Next we see that only about 50% of
stocks traded on the New York Stock Exchange are currently trading above their 50-day moving average, down
from about 80 last month. This is a good
thing has the recent decline has taken some froth out of the market
while not causing any real damage. I think the next primary move will
take this index higher.
Finally, the VIX, or the "fear index", shows that
volatility has returned to the market this
year. We've had three spikes so far
this year, showing that traders are getting more
nervous. And yet these spikes have only brought the index out of complacency and into a
more normal trading zone, so I take it as a good thing. There should be a

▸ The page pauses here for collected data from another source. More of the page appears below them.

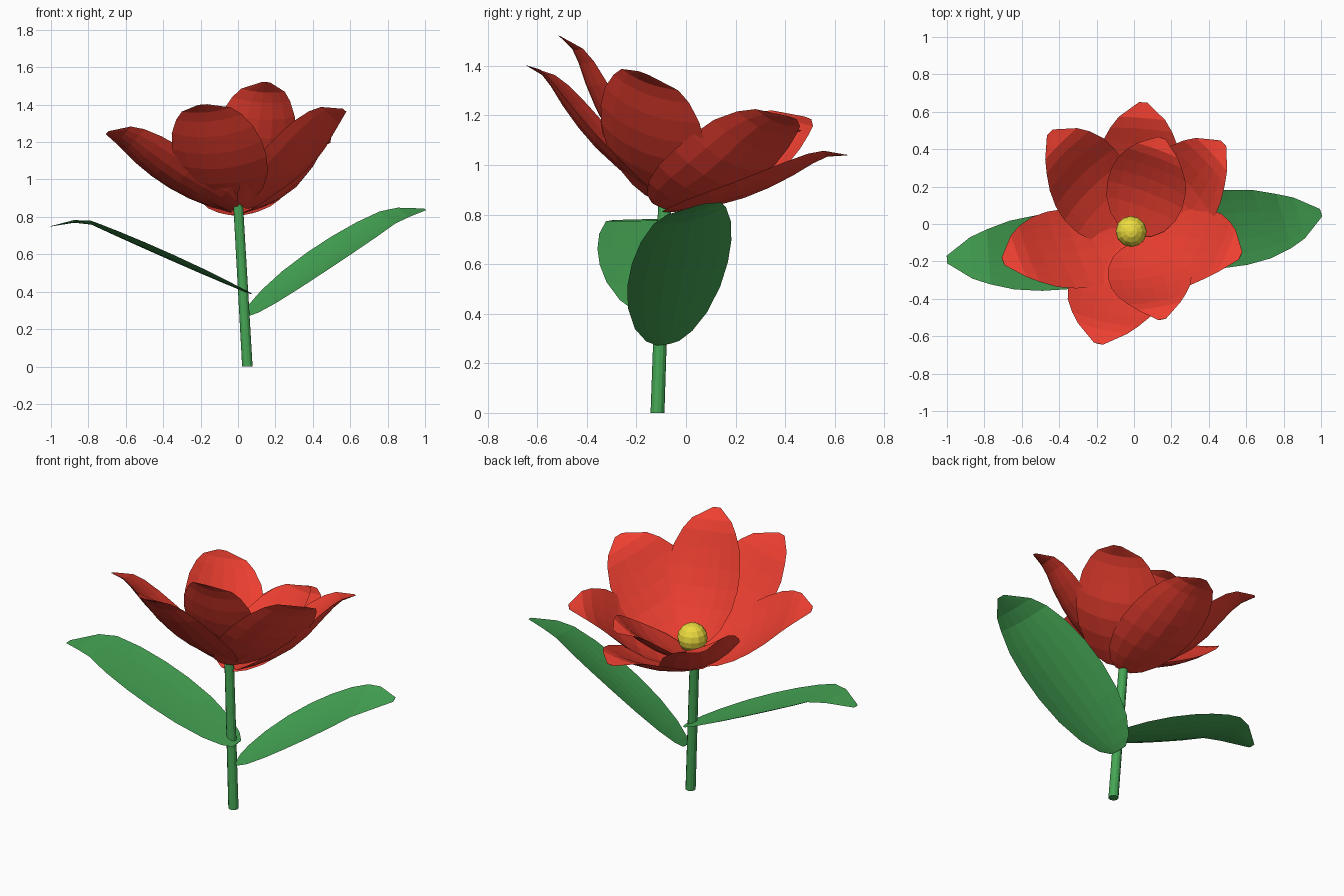
import bpy, bmesh
from mathutils import Vector

if "Cube" in bpy.data.objects:
    bpy.data.objects.remove(bpy.data.objects["Cube"])


def material(name, rgb):
    m = bpy.data.materials.new(name)
    m.diffuse_color = (*rgb, 1)
    m.use_nodes = True
    m.node_tree.nodes["Principled BSDF"].inputs["Base Color"].default_value = m.diffuse_color
    return m


RED = material("petal_red", (0.85, 0.05, 0.03))
GREEN = material("leaf_green", (0.06, 0.38, 0.09))
YELLOW = material("centre_yellow", (0.85, 0.72, 0.05))

# Outline of a blade: (position along length, share of half width, lift profile)
OUTLINE = [(0, .22, 0), (.04, .46, -.15), (.13, .72, -.5), (.27, .92, -.9),
           (.42, 1, -1), (.56, .99, -.7), (.70, .90, -.1), (.82, .72, .6),
           (.90, .54, .8), (1, .1, 0)]
ACROSS = [-1, -.7, -.35, 0, .35, .7, 1]


def add_object(name, bm, mat):
    mesh = bpy.data.meshes.new(name)
    bm.to_mesh(mesh)
    bm.free()
    mesh.materials.append(mat)
    obj = bpy.data.objects.new(name, mesh)
    bpy.context.collection.objects.link(obj)
    return obj


def blade(name, base, tip, width, side, mat, belly=.03, curl=.03, cup=.05, thick=.012, hook=0):
    """Thin-edged petal or leaf from base to tip, widened along side; hook bends the tip down."""
    base, tip = Vector(base), Vector(tip)
    along = (tip - base).normalized()
    side = Vector(side)
    side = (side - along * side.dot(along)).normalized()
    inward = along.cross(side)
    if inward.z < 0:
        inward = -inward
    bm = bmesh.new()
    loops = []
    # each cross-section is a closed lens: over the top, back underneath
    section = [(u, 1) for u in ACROSS] + [(u, -1) for u in ACROSS[-2:0:-1]]
    for t, w, lift in OUTLINE:
        lift *= belly if lift < 0 else curl
        lift += hook * min(t / .86, (1 - t) / .14)
        loops.append([bm.verts.new(base.lerp(tip, t) + side * (u * w * width / 2)
                                   + inward * (lift + cup * (u * w) ** 2
                                               + s * thick * w * (1 - u * u)))
                      for u, s in section])
    n = len(section)
    for a, b in zip(loops, loops[1:]):
        for i in range(n):
            bm.faces.new((a[i], a[(i + 1) % n], b[(i + 1) % n], b[i]))
    bm.faces.new(loops[0])
    bm.faces.new(loops[-1])
    bmesh.ops.recalc_face_normals(bm, faces=bm.faces)
    return add_object(name, bm, mat)


# Petals, set around the tilted flower axis: name, base, tip, width, belly, cup
axis = Vector((0, .35, .93))
petals = [
    ("front_inner_petal", (.03, -.10, .88), (.15, -.51, 1.52), .44, .03, .05),
    ("front_outer_petal", (-.02, -.09, .86), (-.19, -.64, 1.40), .50, .03, .05),
    ("left_petal", (-.01, -.09, .85), (-.70, -.20, 1.25), .47, .03, .05),
    ("back_left_petal", (-.05, -.05, .83), (-.45, .49, 1.19), .46, .05, .06),
    ("back_outer_petal", (0, -.09, .81), (.05, .65, 1.04), .46, .03, .05),
    ("back_right_petal", (.05, -.10, .83), (.48, .43, 1.19), .47, .05, .07),
    ("right_petal", (.02, -.12, .86), (.57, -.17, 1.37), .49, .03, .05),
    ("back_inner_petal", (0, -.05, .87), (.15, .46, 1.14), .43, .03, .05),
]
for name, base, tip, width, belly, cup in petals:
    blade(name, base, tip, width, axis.cross(Vector(tip) - Vector(base)), RED,
          belly=belly, cup=cup)

# Leaves
blade("right_leaf", (.05, -.07, .28), (1.0, .06, .84), .43, (0, .93, .35), GREEN,
      belly=0, curl=0, cup=.03, hook=.055)
blade("left_leaf", (.07, -.11, .39), (-1.0, -.19, .75), .41, (0, 1, 0), GREEN,
      belly=0, curl=0, cup=.02, hook=.09)

# Stem, leaning from foot to flower
bm = bmesh.new()
bmesh.ops.create_cone(bm, cap_ends=True, segments=12, radius1=.028, radius2=.026, depth=.88)
for v in bm.verts:
    k = v.co.z / .88 + .5
    v.co += Vector((.05 - .05 * k, -.115 + .03 * k, .44))
add_object("stem", bm, GREEN)

# Flower centre
bm = bmesh.new()
bmesh.ops.create_uvsphere(bm, u_segments=12, v_segments=8, radius=.083)
bmesh.ops.translate(bm, verts=bm.verts, vec=(-.015, -.04, .96))
add_object("flower_centre", bm, YELLOW)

little bit of healthy fear when looking at the stock market.
Thinking and Doing
Everyone is on Fed watch right now. Instead of
what would Jesus do, it's now "what will Ben do" and when will he do

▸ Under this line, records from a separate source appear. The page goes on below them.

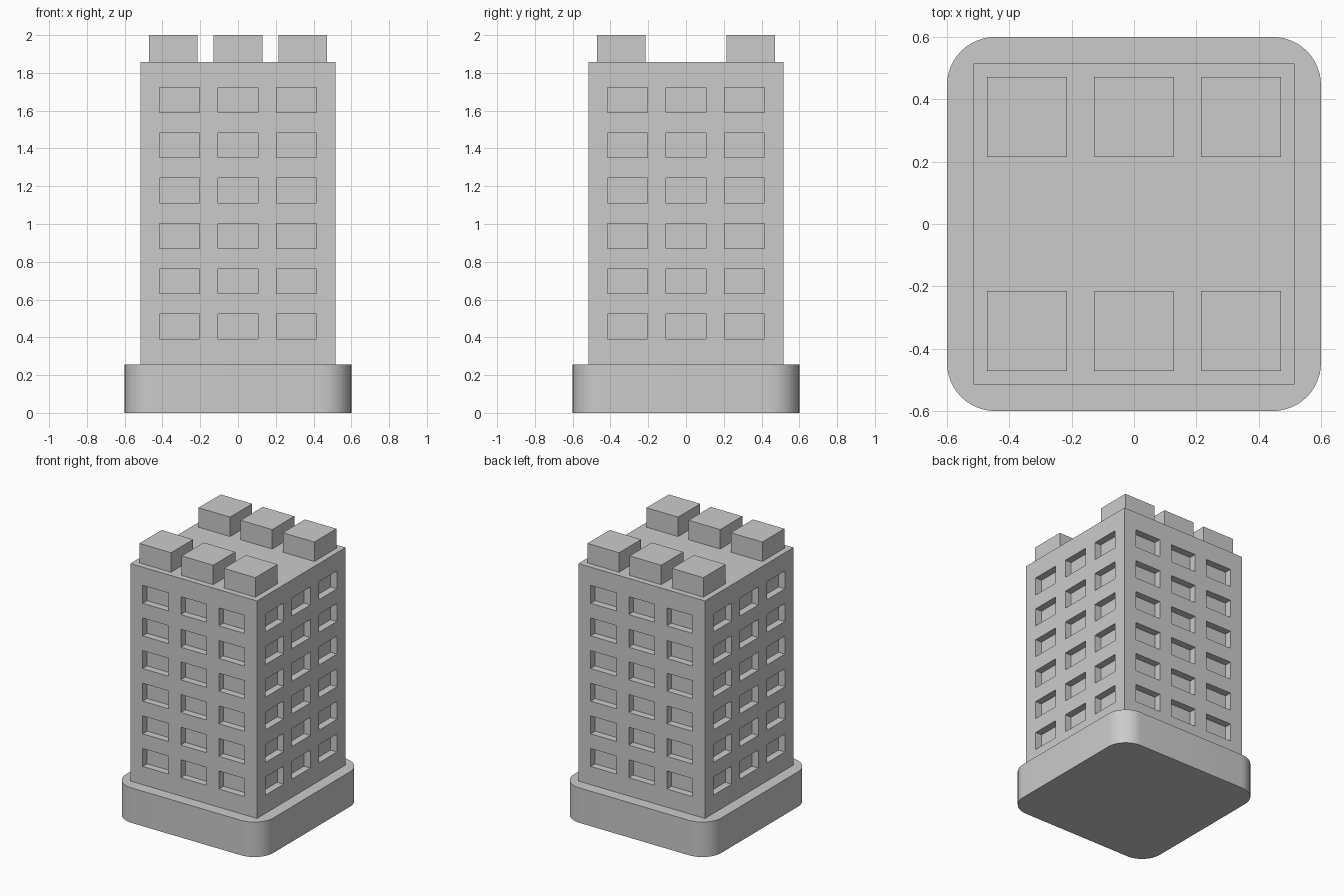
import bpy
import bmesh
import math
from mathutils import Vector

default = bpy.data.objects.get("Cube")
if default:
    bpy.data.objects.remove(default, do_unlink=True)

BASE_TOP, ROOF, TOP = 0.257, 1.857, 2.0
HALF = 0.515                       # tower half width
COLUMNS = [-0.31, 0, 0.31]         # window centres across a wall
FLOORS = [0.457 + 0.24 * i for i in range(6)]
WIN_W, WIN_H, WIN_DEPTH = 0.21, 0.132, 0.052

grey = bpy.data.materials.new("plain_grey")
grey.use_nodes = True
colour = (0.6, 0.6, 0.6, 1)
grey.diffuse_color = colour
grey.node_tree.nodes["Principled BSDF"].inputs["Base Color"].default_value = colour


def box(half, z0, z1, x=0, y=0):
    """A bmesh box with a square plan, between two heights."""
    bm = bmesh.new()
    bmesh.ops.create_cube(bm, size=1)
    bmesh.ops.scale(bm, vec=(2 * half, 2 * half, z1 - z0), verts=bm.verts)
    bmesh.ops.translate(bm, vec=(x, y, (z0 + z1) / 2), verts=bm.verts)
    return bm


def finish(bm, name):
    mesh = bpy.data.meshes.new(name)
    bm.to_mesh(mesh)
    bm.free()
    mesh.materials.append(grey)
    obj = bpy.data.objects.new(name, mesh)
    bpy.context.collection.objects.link(obj)
    return obj


# Plinth with rounded vertical corners
bm = box(0.6, 0, BASE_TOP)
corners = [e for e in bm.edges if abs(e.verts[0].co.z - e.verts[1].co.z) > 0.1]
bmesh.ops.bevel(bm, geom=corners, offset=0.155, offset_type='OFFSET',
                segments=12, profile=0.5, affect='EDGES')
base = finish(bm, "base")
bpy.ops.object.select_all(action='DESELECT')
base.select_set(True)
bpy.context.view_layer.objects.active = base
bpy.ops.object.shade_smooth_by_angle(angle=math.radians(30))

# Tower: slice the walls along the window borders, then push the windows in
bm = box(HALF, BASE_TOP, ROOF)
slices = [(axis, c + s * WIN_W / 2) for axis in (0, 1) for c in COLUMNS for s in (-1, 1)]
slices += [(2, z + s * WIN_H / 2) for z in FLOORS for s in (-1, 1)]
for axis, position in slices:
    normal = Vector((0, 0, 0))
    normal[axis] = 1
    bmesh.ops.bisect_plane(bm, geom=bm.verts[:] + bm.edges[:] + bm.faces[:],
                           plane_co=normal * position, plane_no=normal)


def is_window(face):
    if abs(face.normal.z) > 0.5:
        return False
    c = face.calc_center_median()
    across = c.y if abs(face.normal.x) > 0.5 else c.x
    return (any(abs(across - x) < 0.01 for x in COLUMNS)
            and any(abs(c.z - z) < 0.01 for z in FLOORS))


bm.normal_update()
windows = [f for f in bm.faces if is_window(f)]
for face in bmesh.ops.extrude_discrete_faces(bm, faces=windows)["faces"]:
    bmesh.ops.translate(bm, vec=-face.normal * WIN_DEPTH, verts=face.verts)
bmesh.ops.recalc_face_normals(bm, faces=bm.faces)
finish(bm, "tower")

# Two rows of battlement blocks along the front and back of the roof
for row, y in (("front", -0.343), ("back", 0.343)):
    for side, x in (("right", -0.343), ("middle", 0), ("left", 0.343)):
        finish(box(0.1285, ROOF, TOP, x, y), f"roof_block_{row}_{side}")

it? Or will he do anything at all? Maybe he'll simply retire and
leave the mess to his replacement. Market watchers are parsing
everything the Fed says, or doesn't say, looking for clues as to
when and how the central bank will begin to taper off their QE.
Obviously, this has massive implications for the stock and bond
markets. Allow me to inject a voice of reason and sanity. The cold
hard reality is that should the Fed begin to slowly reduce the
amount of bond purchases they make each month, now totaling $85
billion per month, it really shouldn't have that big an impact on
our economy. If interest rates move from 2% today to 3% by this time next
year, to 4% a year later, would that really cause
a problem? Can anyone argue that 4% interest rates would
crater our economy? That would still be an historically low interest rate. I think
the sooner we begin to normalize interest rates, the better it will
be for everyone. But until the Fed telegraphs its intentions, we'll simply
wait and watch.
saying for months that I planned to take a little money
off the table as the market rallied. In fact, over
the past few months, I raised my cash position from 1.5% to
3.5%. I've done this by eliminating small or under performing positions. In
some cases I simply gave up on losers and took my
lumps. In others I tightened my "mental stop loss" prices and pulled
the trigger. In still others I reduced exposures to sectors where
the growth prospects have dimmed, like the commodity sector. Until China joins the
festivities, base metals will continue to lag.
factor holding back my results is clearly my position in precious
metals. After having profited for many years by allocating nearly 10% of my
holdings to gold and silver, those same securities have been the albatross around my
neck for the past year and a half. I honestly never
envisioned the depth or length of the downturn that we've been subjected
to. So now I'm sitting with my positions, waiting for what
I believe will be the inevitable upswing, possibly beginning in the fall as
the thesis for owning gold remains intact.
News and Notes
Last week I hosted an event in
support of the Westchester Community College Scholarship Foundation.
About 45 people enjoyed delicious food and wine
then listened to Brandon Steiner of Steiner Sports, one of the
premier collectibles companies in the country. All of the
proceeds go directly towards scholarships for needy students of
WCC. It was a wonderful evening that benefited a very worthy cause.
Next month I plan to throw the
2nd Annual WAM Summer Slam in my backyard. There will again be great
music, plenty of wonderful food and drinks, and lots of clients,
prospects, colleagues and friends to help celebrate summer. I hope
to see some of you here.
As always, I thank you, my readers, and remind
you that this newsletter is
for you. I have been writing News and Views for over nine years
now. If you'd like to read any prior edition, simply go to my website
and click on the link to my newsletter archives. I hope you have learned
something about our economy and our stock market, and that you
will continue to follow along with me in the future. If you
have any thoughts or suggestions on how to make it better, please let
me know. And if you'd like to speak with me about your
investment needs, or if you know someone that might benefit from my
guidance, I'd be pleased to be of service. Simply give me a call or
drop me an email.
"News and Views", Copyright, Werlinich
Asset Management, LLC and www.waminvest.com. All Rights